The revolutionary transformations of 1917 should be seen as complex, rather than as linear and unambiguous. Obviously, mutual interdependence and interactions have occurred between the Revolution and Russia’s tsarist past, even if there were claims that certain historical actions or events were occur-ing for the first time in world history. I argue characterizing the USSR as a country with an 'advanced social policy' is in many ways not justifiable. The complexity of achieving a theoretical reconstruction of social policy is due to internal contradictions in society and its division into certain sectors, social groups, territories that often have conflicting interests.
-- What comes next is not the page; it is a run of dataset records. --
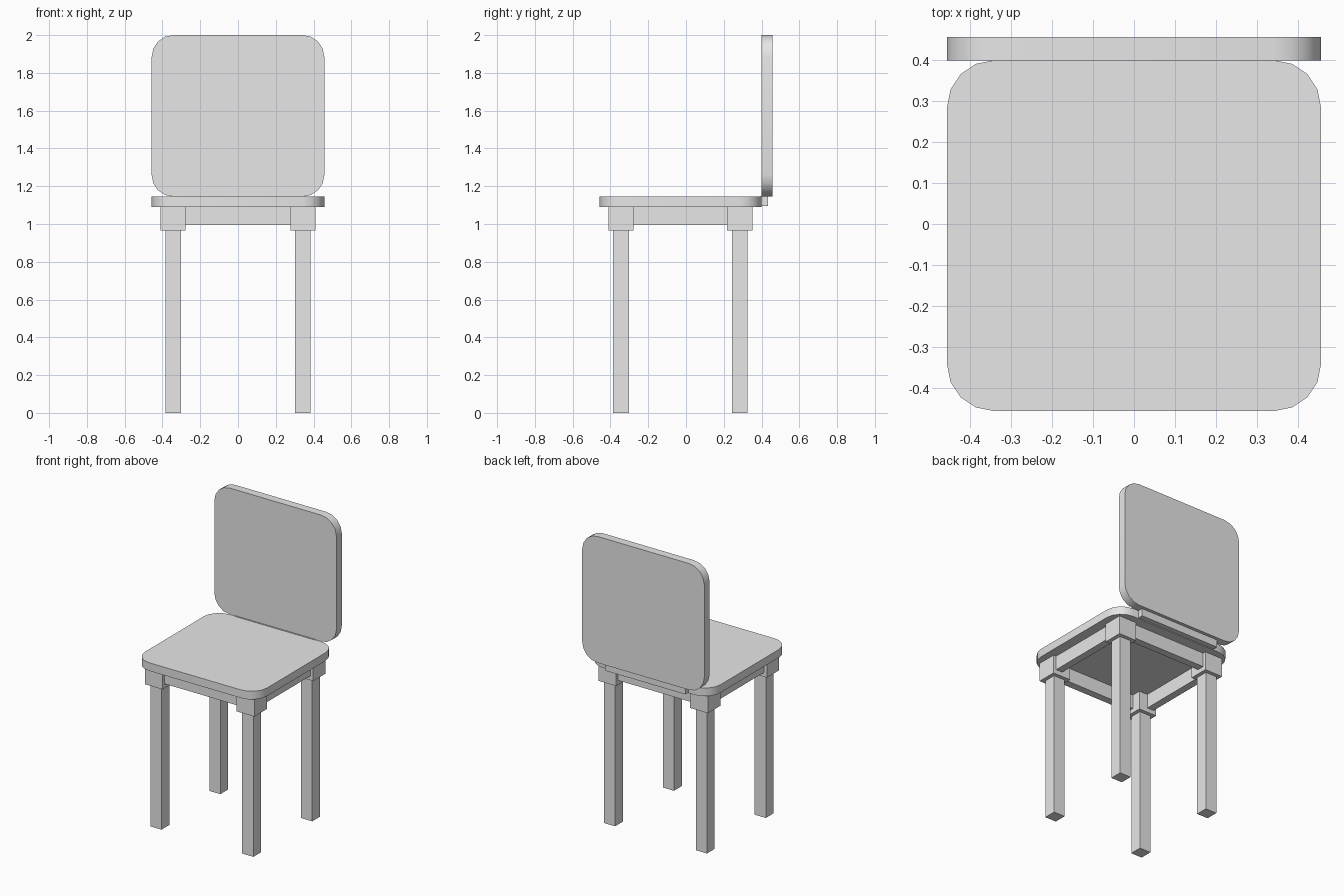
import bpy
import bmesh
import math

if "Cube" in bpy.data.objects:
    bpy.data.objects.remove(bpy.data.objects["Cube"], do_unlink=True)

grey = bpy.data.materials.new("light_grey")
grey.use_nodes = True
colour = (0.8, 0.8, 0.8, 1)
grey.diffuse_color = colour
grey.node_tree.nodes["Principled BSDF"].inputs["Base Color"].default_value = colour


def finish(name, bm):
    """Turn a bmesh into a named, coloured object."""
    bmesh.ops.recalc_face_normals(bm, faces=bm.faces)
    mesh = bpy.data.meshes.new(name)
    bm.to_mesh(mesh)
    bm.free()
    mesh.materials.append(grey)
    obj = bpy.data.objects.new(name, mesh)
    bpy.context.collection.objects.link(obj)
    return obj


def box(name, low, high):
    """Box between two opposite corners."""
    bm = bmesh.new()
    bmesh.ops.create_cube(bm, size=1)
    for v in bm.verts:
        v.co = [(a + b) / 2 + c * (b - a) for a, b, c in zip(low, high, v.co)]
    return finish(name, bm)


def rounded_panel(name, half_x, low, high, start, depth, upright):
    """Rounded rectangle, extruded up (lying) or backwards (upright)."""
    radius, steps = 0.115, 4
    bm = bmesh.new()
    corners = [(half_x, high), (-half_x, high), (-half_x, low), (half_x, low)]
    verts = []
    for i, (cx, cv) in enumerate(corners):
        ox = cx - math.copysign(radius, cx)
        ov = cv + (radius if cv == low else -radius)
        for s in range(steps + 1):
            a = math.pi / 2 * (i + s / steps)
            u, v = ox + radius * math.cos(a), ov + radius * math.sin(a)
            verts.append(bm.verts.new((u, start, v) if upright else (u, v, start)))
    face = bm.faces.new(verts)
    moved = bmesh.ops.extrude_face_region(bm, geom=[face], use_keep_orig=True)["geom"]
    offset = (0, depth, 0) if upright else (0, 0, depth)
    bmesh.ops.translate(bm, vec=offset,
                        verts=[g for g in moved if isinstance(g, bmesh.types.BMVert)])
    obj = finish(name, bm)
    bpy.ops.object.select_all(action="DESELECT")
    obj.select_set(True)
    bpy.context.view_layer.objects.active = obj
    bpy.ops.object.shade_smooth_by_angle(angle=math.radians(30))
    return obj


# Seat, backrest and the strip that joins them
rounded_panel("seat", 0.457, -0.457, 0.4, 1.09, 0.055, False)
rounded_panel("backrest", 0.457, 1.145, 2.0, 0.4, 0.057, True)
box("backrest_joint", (-0.3, 0.395, 1.095), (0.3, 0.435, 1.148))

# Legs with their corner blocks, arranged around the seat centre
mid_y = -0.03
for sx, side in ((1, "left"), (-1, "right")):
    for sy, end in ((-1, "front"), (1, "back")):
        for part, inner, outer, bottom, top in (
                ("leg", 0.302, 0.385, 0, 0.97),
                ("corner_block", 0.277, 0.41, 0.965, 1.092)):
            xs = sorted((sx * inner, sx * outer))
            ys = sorted((mid_y + sy * (inner - 0.029), mid_y + sy * (outer - 0.029)))
            box(f"{end}_{side}_{part}", (xs[0], ys[0], bottom), (xs[1], ys[1], top))

# Apron rails between the corner blocks
for s, side, end in ((1, "left", "back"), (-1, "right", "front")):
    xs = sorted((s * 0.34, s * 0.39))
    box(f"{side}_rail", (xs[0], mid_y - 0.26, 0.995), (xs[1], mid_y + 0.26, 1.092))
    ys = sorted((mid_y + s * 0.31, mid_y + s * 0.36))
    box(f"{end}_rail", (-0.29, ys[0], 0.995), (0.29, ys[1], 1.092))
The Soviet ideology of equalization (uravnilovki) prevented the recognition of differences, although real politics has been very selective both in the Soviet era and now, after twenty-five years of transformation. Furthermore, the history of the last one hundred years of social policy in Russia and in the West is subject to constant changes in interpretation in social science. During one phase, policies are introduced to reduce the role of the state; in the next period we find reforms trying to give the state more powers. The aims of this overview are to reconstruct some of the forms of interdependence among individual agents and society, to clarify the role of individuals in the objective framework of Soviet and post-Soviet social policies. We proceed from the belief that, while structural factors are very important, citizens are also subjects of their own lives and can play an active role in social transformations. The history of social policy can be described through interaction of two main approaches, liberal and social-democratic, or in other words, selective and universal. This means that social policy can be addressed to certain groups of the population (workers, children, elders) or to the population as a whole. But which decisions are 'liberal' and which are 'social-democratic', or which combination is at stake at a particular moment in history, is always a matter of negotiation. Therefore, the transformation of the Imperial, then Soviet and then Russian social policies are the subject of constant discussions.
|Number of pages||18|
|Journal||Zhurnal Issledovanii Sotsial'noi Politiki|
|Publication status||Published - 24 Dec 2017|
Scopus subject areas
- Sociology and Political Science
- Public Administration